*** STORED DATA Section Begins ***

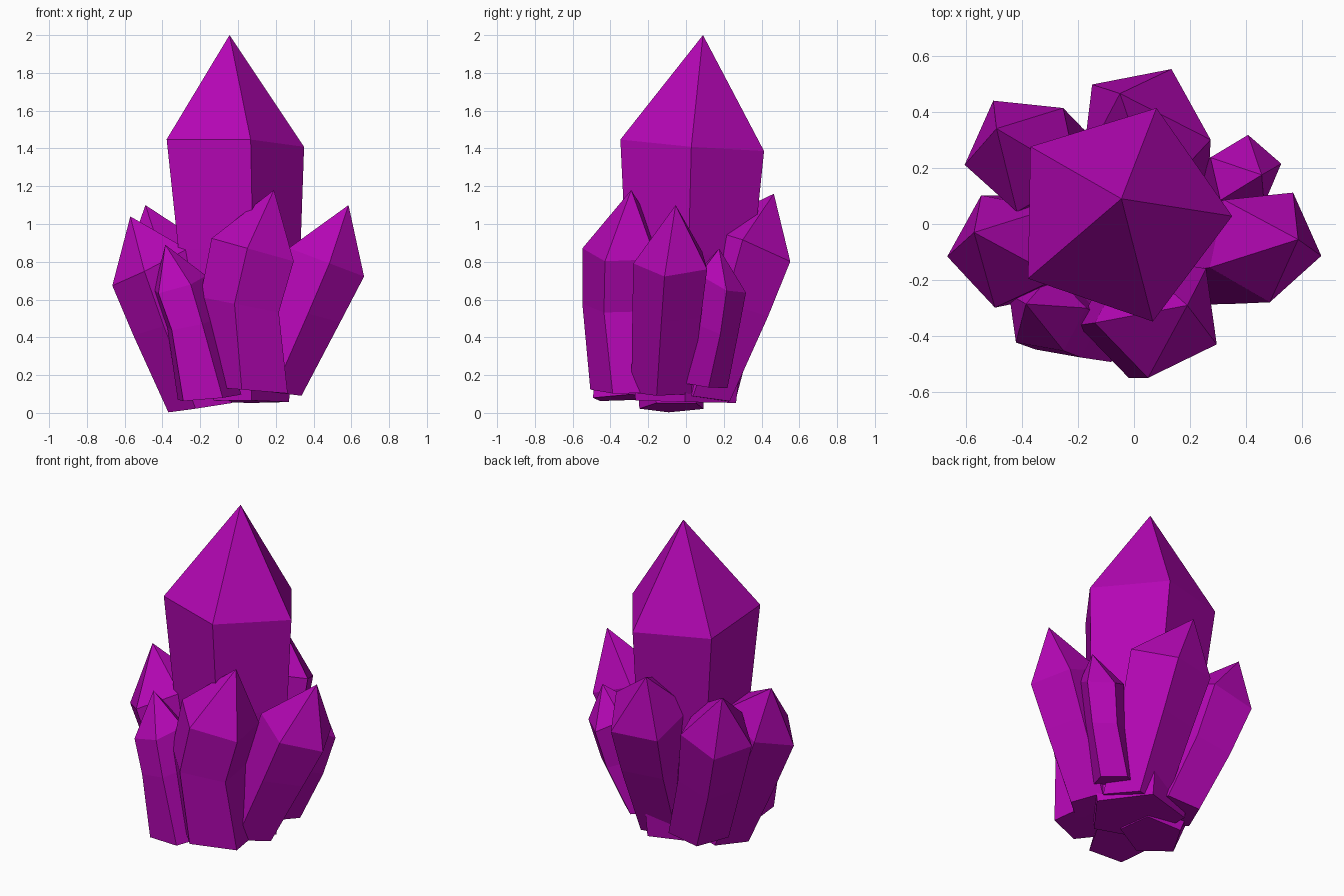
import bpy, bmesh, math

mat = bpy.data.materials.new("purple_crystal")
mat.diffuse_color = (0.46, 0.002, 0.46, 1)

SIDES = 5


def crystal(name, tip, shoulder, mid, base, phase, lean):
    """Faceted shaft: base, mid and shoulder rings (x, y, z, radius), then a point."""
    bm = bmesh.new()
    rings = []
    for (cx, cy, cz, r), tilt in ((base, 0.3), (mid, 0.7), (shoulder, 1.0)):
        ring = []
        for i in range(SIDES):
            a = math.radians(phase) + math.tau * i / SIDES
            dx, dy = r * math.cos(a), r * math.sin(a)
            z = cz + tilt * (lean[0] * dx + lean[1] * dy)
            ring.append(bm.verts.new((cx + dx, cy + dy, z)))
        rings.append(ring)
    top = bm.verts.new(tip)
    bm.faces.new(rings[0][::-1])
    for i in range(SIDES):
        j = (i + 1) % SIDES
        for lo, hi in zip(rings, rings[1:]):
            bm.faces.new((lo[i], lo[j], hi[j], hi[i]))
        bm.faces.new((rings[2][i], rings[2][j], top))
    bmesh.ops.recalc_face_normals(bm, faces=bm.faces)
    me = bpy.data.meshes.new(name)
    bm.to_mesh(me)
    bm.free()
    me.materials.append(mat)
    ob = bpy.data.objects.new(name, me)
    bpy.context.collection.objects.link(ob)


# Tall central crystal
crystal("main_crystal", (-0.045, 0.09, 2.0), (-0.05, 0.035, 1.42, 0.40),
        (-0.025, 0.02, 0.85, 0.355), (-0.01, 0.0, 0.06, 0.28), -1, (-0.03, -0.08))

# Ring of smaller crystals leaning outwards
crystal("right_crystal", (0.585, -0.055, 1.10), (0.462, -0.07, 0.80, 0.21),
        (0.35, -0.09, 0.53, 0.195), (0.17, -0.12, 0.11, 0.17), 60, (-0.38, 0.0))
crystal("front_crystal", (0.19, -0.29, 1.18), (0.09, -0.32, 0.86, 0.232),
        (0.02, -0.33, 0.57, 0.222), (0.06, -0.28, 0.12, 0.23), -100, (-0.28, 0.0))
crystal("left_crystal", (-0.57, -0.03, 1.04), (-0.455, -0.09, 0.78, 0.212),
        (-0.355, -0.08, 0.48, 0.20), (-0.19, -0.07, 0.03, 0.18), 115, (0.5, 0.05))
crystal("front_left_crystal", (-0.385, -0.285, 0.89), (-0.315, -0.32, 0.68, 0.147),
        (-0.25, -0.35, 0.47, 0.14), (-0.16, -0.33, 0.08, 0.18), 8, (0.3, 0.15))
crystal("back_left_crystal", (-0.49, 0.34, 1.10), (-0.395, 0.255, 0.83, 0.213),
        (-0.31, 0.20, 0.50, 0.19), (-0.17, 0.11, 0.10, 0.18), 120, (0.3, -0.25))
crystal("back_crystal", (-0.05, 0.465, 1.16), (0.03, 0.33, 0.88, 0.245),
        (0.05, 0.235, 0.56, 0.22), (0.07, 0.06, 0.08, 0.19), 65, (0.1, -0.4))
crystal("back_right_crystal", (0.455, 0.175, 0.87), (0.395, 0.185, 0.70, 0.133),
        (0.345, 0.155, 0.45, 0.12), (0.22, 0.09, 0.15, 0.13), 85, (-0.3, -0.45))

*** STORED DATA Section Ends ***

The first line of the entries, the line containing "dx, dy = r *", and every line between them are to be output exactly; pictures are not.

- PROBLEM SOLUTION -
import bpy, bmesh, math

mat = bpy.data.materials.new("purple_crystal")
mat.diffuse_color = (0.46, 0.002, 0.46, 1)

SIDES = 5


def crystal(name, tip, shoulder, mid, base, phase, lean):
    """Faceted shaft: base, mid and shoulder rings (x, y, z, radius), then a point."""
    bm = bmesh.new()
    rings = []
    for (cx, cy, cz, r), tilt in ((base, 0.3), (mid, 0.7), (shoulder, 1.0)):
        ring = []
        for i in range(SIDES):
            a = math.radians(phase) + math.tau * i / SIDES
            dx, dy = r * math.cos(a), r * math.sin(a)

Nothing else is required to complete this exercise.